Collected data:
_ _ _ _ _ _ _
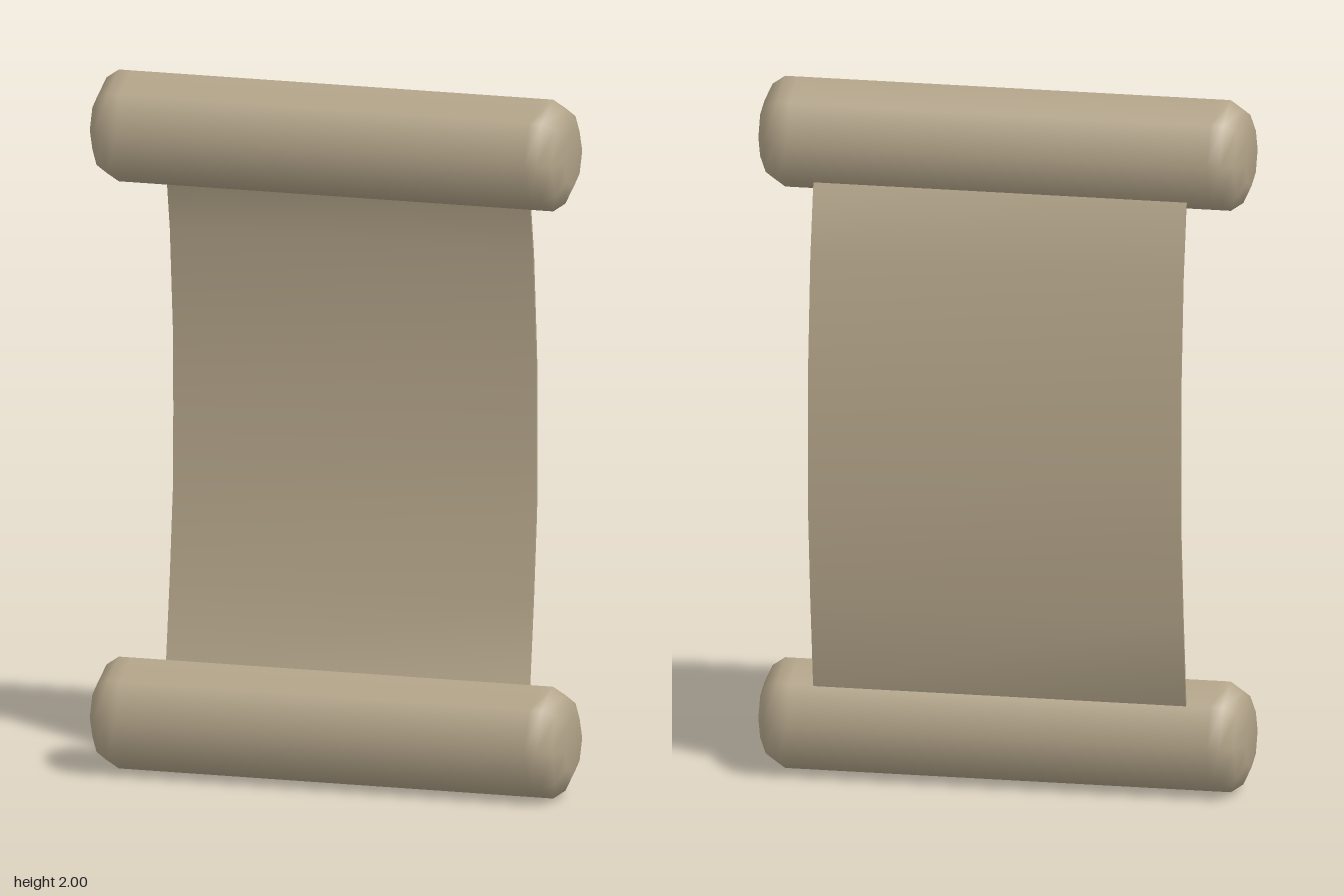
import * as THREE from 'three';
import { toCreasedNormals } from 'three/addons/utils/BufferGeometryUtils.js';

const parchment = new THREE.MeshStandardMaterial({ color: 0xb4a58a });
parchment.name = 'parchment';

// Eight-sided roll along x with chamfered ends
function makeRoll(name, y) {
  const half = [[0.085, 0.695], [0.135, 0.672], [0.16, 0.636], [0.16, 0.6]];
  const profile = [
    [0, -0.695], ...half.map(([r, x]) => [r, -x]),
    ...half.slice().reverse(), [0, 0.695],
  ].map(([r, x]) => new THREE.Vector2(r, x));
  const geometry = new THREE.LatheGeometry(profile, 8);
  geometry.rotateZ(-Math.PI / 2);
  geometry.scale(1, 1, 0.97);
  const roll = new THREE.Mesh(geometry, parchment);
  roll.name = name;
  roll.position.set(0, y, 0.015);
  return roll;
}

// Thin sheet bowed towards the back, drawn as a side section and extruded along x
function makeSheet() {
  const width = 1.064, thickness = 0.009;
  const back = [
    [-0.06, 0.2], [-0.1, 0.28], [-0.137, 0.53], [-0.166, 0.78], [-0.169, 1.0],
    [-0.166, 1.22], [-0.137, 1.52], [-0.1, 1.71], [-0.06, 1.79],
  ];
  const front = back.map(([z, y]) => [z + thickness, y]).reverse();
  const shape = new THREE.Shape([...back, ...front].map(([z, y]) => new THREE.Vector2(z, y)));
  const geometry = new THREE.ExtrudeGeometry(shape, { depth: width, bevelEnabled: false });
  geometry.translate(0, 0, -width / 2);
  geometry.rotateY(-Math.PI / 2);
  const sheet = new THREE.Mesh(toCreasedNormals(geometry, 0.6), parchment);
  sheet.name = 'sheet';
  return sheet;
}

export function createModel() {
  const scroll = new THREE.Group();
  scroll.name = 'scroll';
  scroll.add(makeRoll('topRoll', 1.84), makeRoll('bottomRoll', 0.16), makeSheet());
  return scroll;
}
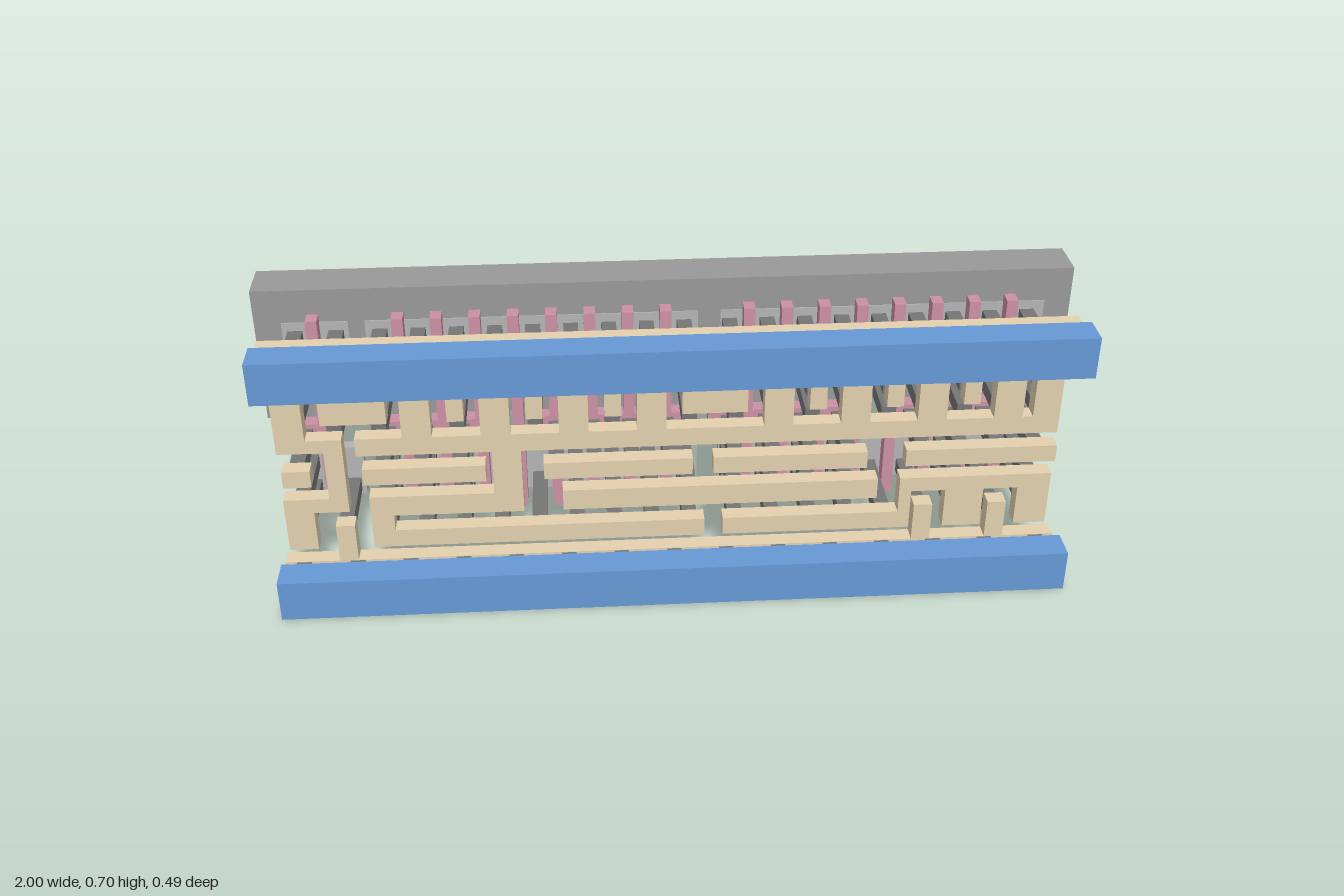
import * as THREE from 'three';

const mats = {};
for (const [name, color] of Object.entries({
  rail: 0x6699d6, metal: 0xe3d0ae, via: 0x757575, gate: 0xcb90a3, well: 0x999999, diffusion: 0xb4b4b4,
})) mats[name] = new THREE.MeshStandardMaterial({ color });

// Box from its extents
function slab(parent, name, mat, x0, x1, y0, y1, z0, z1) {
  const mesh = new THREE.Mesh(new THREE.BoxGeometry(x1 - x0, y1 - y0, z1 - z0), mats[mat]);
  mesh.position.set((x0 + x1) / 2, (y0 + y1) / 2, (z0 + z1) / 2);
  mesh.name = name;
  parent.add(mesh);
}

function layer(root, name) {
  const g = new THREE.Group();
  g.name = name;
  root.add(g);
  return g;
}

const PITCH = 0.0925;
const row = (start, n, step = PITCH) => Array.from({ length: n }, (_, i) => start + i * step);

export function createModel() {
  const root = new THREE.Group();
  root.name = 'layeredCircuitCell';

  // Back well and the active strips
  const base = layer(root, 'substrate');
  slab(base, 'well', 'well', -1, 1, 0.34, 0.692, -0.246, -0.134);
  for (const [x0, x1] of [[-0.935, -0.775], [-0.735, 0.075], [0.13, 0.935]]) {
    slab(base, 'lowerDiffusion', 'diffusion', x0, x1, 0.106, 0.248, -0.16, -0.131);
    slab(base, 'upperDiffusion', 'diffusion', x0, x1, 0.38, 0.606, -0.16, -0.131);
  }

  // Vertical gate strips and their middle pads
  const gates = layer(root, 'gates');
  const gateX = [-0.858, ...row(-0.654, 8), ...row(0.198, 8)];
  for (const x of gateX)
    slab(gates, 'gateStrip', 'gate', x - 0.014, x + 0.014, 0.078, 0.626, -0.134, -0.095);
  for (const [x0, x1] of [[-0.935, -0.844], [-0.735, -0.445], [-0.315, 0.045], [0.1, 0.498], [0.56, 0.93]])
    slab(gates, 'gatePad', 'gate', x0, x1, 0.278, 0.34, -0.1335, -0.0955);

  // Wiring layer: rectangles as x0, x1, y0, y1
  const metal = layer(root, 'wiring');
  const wires = [];
  const wire = (...r) => {
    wires.push(r);
    slab(metal, 'wire', 'metal', ...r, 0.071, 0.113);
  };
  wire(-0.955, 0.955, 0.633, 0.668);                 // top strip
  wire(-0.955, 0.955, 0.035, 0.073);                 // bottom strip
  // stems hanging from the top strip
  wire(-0.83, -0.675, 0.46, 0.633);
  wire(0.02, 0.175, 0.46, 0.633);
  for (const x of [-0.515, -0.33, -0.145, 0.343, 0.528, 0.713])
    wire(x - 0.02, x + 0.02, 0.46, 0.633);
  // long band with fingers rising between the stems
  wire(-0.755, 0.93, 0.373, 0.42);
  for (const x of [-0.608, -0.423, -0.238, -0.053, 0.25, 0.435, 0.62, 0.805])
    wire(x - 0.035, x + 0.035, 0.42, 0.6);
  wire(0.865, 0.93, 0.42, 0.6);
  // left end wire joining upper and lower halves
  wire(-0.94, -0.87, 0.385, 0.6);
  wire(-0.87, -0.785, 0.385, 0.42);
  wire(-0.83, -0.785, 0.255, 0.385);
  wire(-0.87, -0.785, 0.216, 0.255);
  wire(-0.94, -0.87, 0.11, 0.255);
  // middle bars over the gate pads
  for (const [x0, x1] of [[-0.935, -0.868], [-0.745, -0.452], [-0.313, 0.045], [0.095, 0.47], [0.565, 0.935]])
    wire(x0, x1, 0.29, 0.335);
  // lower bars and their legs
  wire(-0.435, -0.365, 0.255, 0.373);
  wire(-0.735, -0.365, 0.2, 0.255);
  wire(-0.735, -0.68, 0.157, 0.2);
  wire(-0.735, 0.075, 0.11, 0.157);
  wire(-0.27, 0.5, 0.2, 0.255);
  wire(0.12, 0.555, 0.11, 0.157);
  wire(0.555, 0.585, 0.11, 0.255);
  wire(0.585, 0.93, 0.216, 0.255);
  wire(0.67, 0.765, 0.11, 0.216);
  wire(0.85, 0.93, 0.11, 0.216);
  for (const x of [-0.8, 0.618, 0.803])              // posts rising from the bottom strip
    wire(x - 0.023, x + 0.023, 0.073, 0.175);

  // Pillars between wiring and strips, only where a wire covers them
  const pillars = layer(root, 'pillars');
  const covered = (x, y) => wires.some(([a, b, c, d]) => x > a && x < b && y > c && y < d);
  const pillarX = [-0.904, -0.805, ...row(-0.7, 9), ...row(0.152, 9)];
  for (const x of pillarX)
    for (const y of [0.138, 0.212, 0.418, 0.492, 0.566])
      if (covered(x, y))
        slab(pillars, 'pillar', 'via', x - 0.018, x + 0.018, y - 0.018, y + 0.018, -0.131, 0.071);

  // Pillars between middle bars and gate pads
  for (const x of [-0.904, ...row(-0.7, 3), ...row(-0.284, 4), ...row(0.152, 4), ...row(0.614, 4)])
    slab(pillars, 'gatePillar', 'via', x - 0.018, x + 0.018, 0.291, 0.328, -0.0955, 0.071);

  // Front power bars with short connecting blocks
  const power = layer(root, 'powerBars');
  for (const [y0, y1, c] of [[0, 0.106, 0.0535], [0.598, 0.702, 0.651]]) {
    slab(power, 'powerBar', 'rail', -0.955, 0.955, y0, y1, 0.167, 0.246);
    for (const x of row(-0.91, 15, 0.13))
      slab(power, 'connector', 'via', x - 0.018, x + 0.018, c - 0.018, c + 0.018, 0.113, 0.167);
  }
  return root;
}
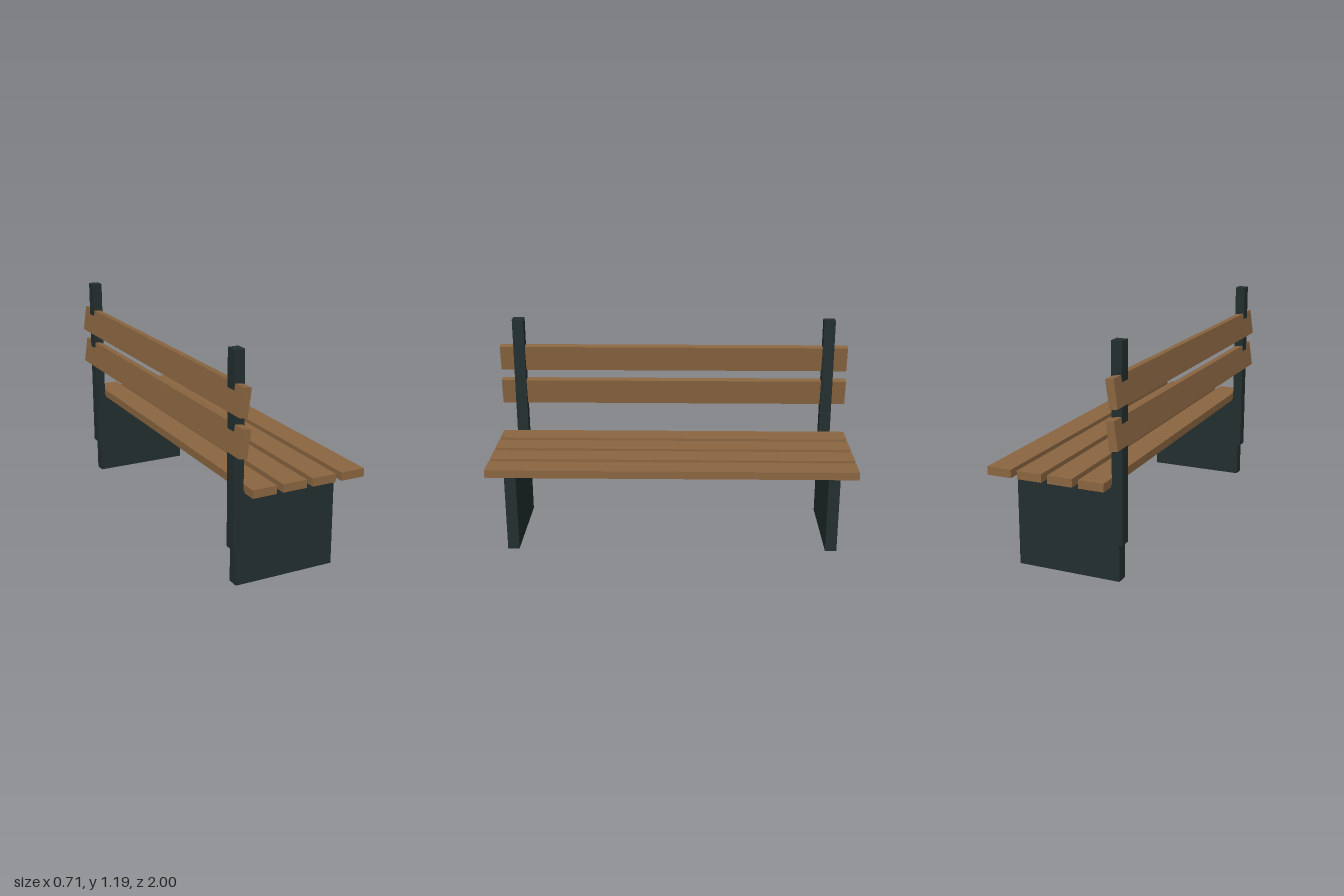
import * as THREE from 'three';

export function createModel() {
  const bench = new THREE.Group();
  bench.name = 'bench';

  const wood = new THREE.MeshStandardMaterial({ color: 0x8b6641, flatShading: true });
  wood.name = 'brown wood';
  const iron = new THREE.MeshStandardMaterial({ color: 0x232f2f, flatShading: true });
  iron.name = 'dark iron';

  function addBox(name, material, size, position) {
    const mesh = new THREE.Mesh(new THREE.BoxGeometry(...size), material);
    mesh.name = name;
    mesh.position.set(...position);
    bench.add(mesh);
    return mesh;
  }

  // End supports: a solid leg panel and a back post at each end
  for (const [side, s] of [['left', 1], ['right', -1]]) {
    const z = s * 0.888;
    addBox(side + 'LegPanel', iron, [0.552, 0.49, 0.064], [-0.046, 0.245, z]);
    addBox(side + 'BackPost', iron, [0.055, 1.0, 0.065], [-0.3125, 0.69, z]);
  }

  // Seat slats
  for (let i = 0; i < 4; i++) {
    addBox('seatSlat' + (i + 1), wood, [0.133, 0.043, 2], [-0.2135 + i * 0.1667, 0.5015, 0]);
  }

  // Tilted backrest slats
  [0.758, 0.958].forEach((y, i) => {
    const slat = addBox('backSlat' + (i + 1), wood, [0.043, 0.144, 2], [-0.324, y, 0]);
    slat.rotation.z = -0.14;
  });

  return bench;
}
_ _ _ _ _ _ _
Your instructions: Reproduce the data above exactly, but only from the line containing "return scroll;" through the line containing "their middle pads". Omit all pictures.

Answer box:
  return scroll;
}
import * as THREE from 'three';

const mats = {};
for (const [name, color] of Object.entries({
  rail: 0x6699d6, metal: 0xe3d0ae, via: 0x757575, gate: 0xcb90a3, well: 0x999999, diffusion: 0xb4b4b4,
})) mats[name] = new THREE.MeshStandardMaterial({ color });

// Box from its extents
function slab(parent, name, mat, x0, x1, y0, y1, z0, z1) {
  const mesh = new THREE.Mesh(new THREE.BoxGeometry(x1 - x0, y1 - y0, z1 - z0), mats[mat]);
  mesh.position.set((x0 + x1) / 2, (y0 + y1) / 2, (z0 + z1) / 2);
  mesh.name = name;
  parent.add(mesh);
}

function layer(root, name) {
  const g = new THREE.Group();
  g.name = name;
  root.add(g);
  return g;
}

const PITCH = 0.0925;
const row = (start, n, step = PITCH) => Array.from({ length: n }, (_, i) => start + i * step);

export function createModel() {
  const root = new THREE.Group();
  root.name = 'layeredCircuitCell';

  // Back well and the active strips
  const base = layer(root, 'substrate');
  slab(base, 'well', 'well', -1, 1, 0.34, 0.692, -0.246, -0.134);
  for (const [x0, x1] of [[-0.935, -0.775], [-0.735, 0.075], [0.13, 0.935]]) {
    slab(base, 'lowerDiffusion', 'diffusion', x0, x1, 0.106, 0.248, -0.16, -0.131);
    slab(base, 'upperDiffusion', 'diffusion', x0, x1, 0.38, 0.606, -0.16, -0.131);
  }

  // Vertical gate strips and their middle pads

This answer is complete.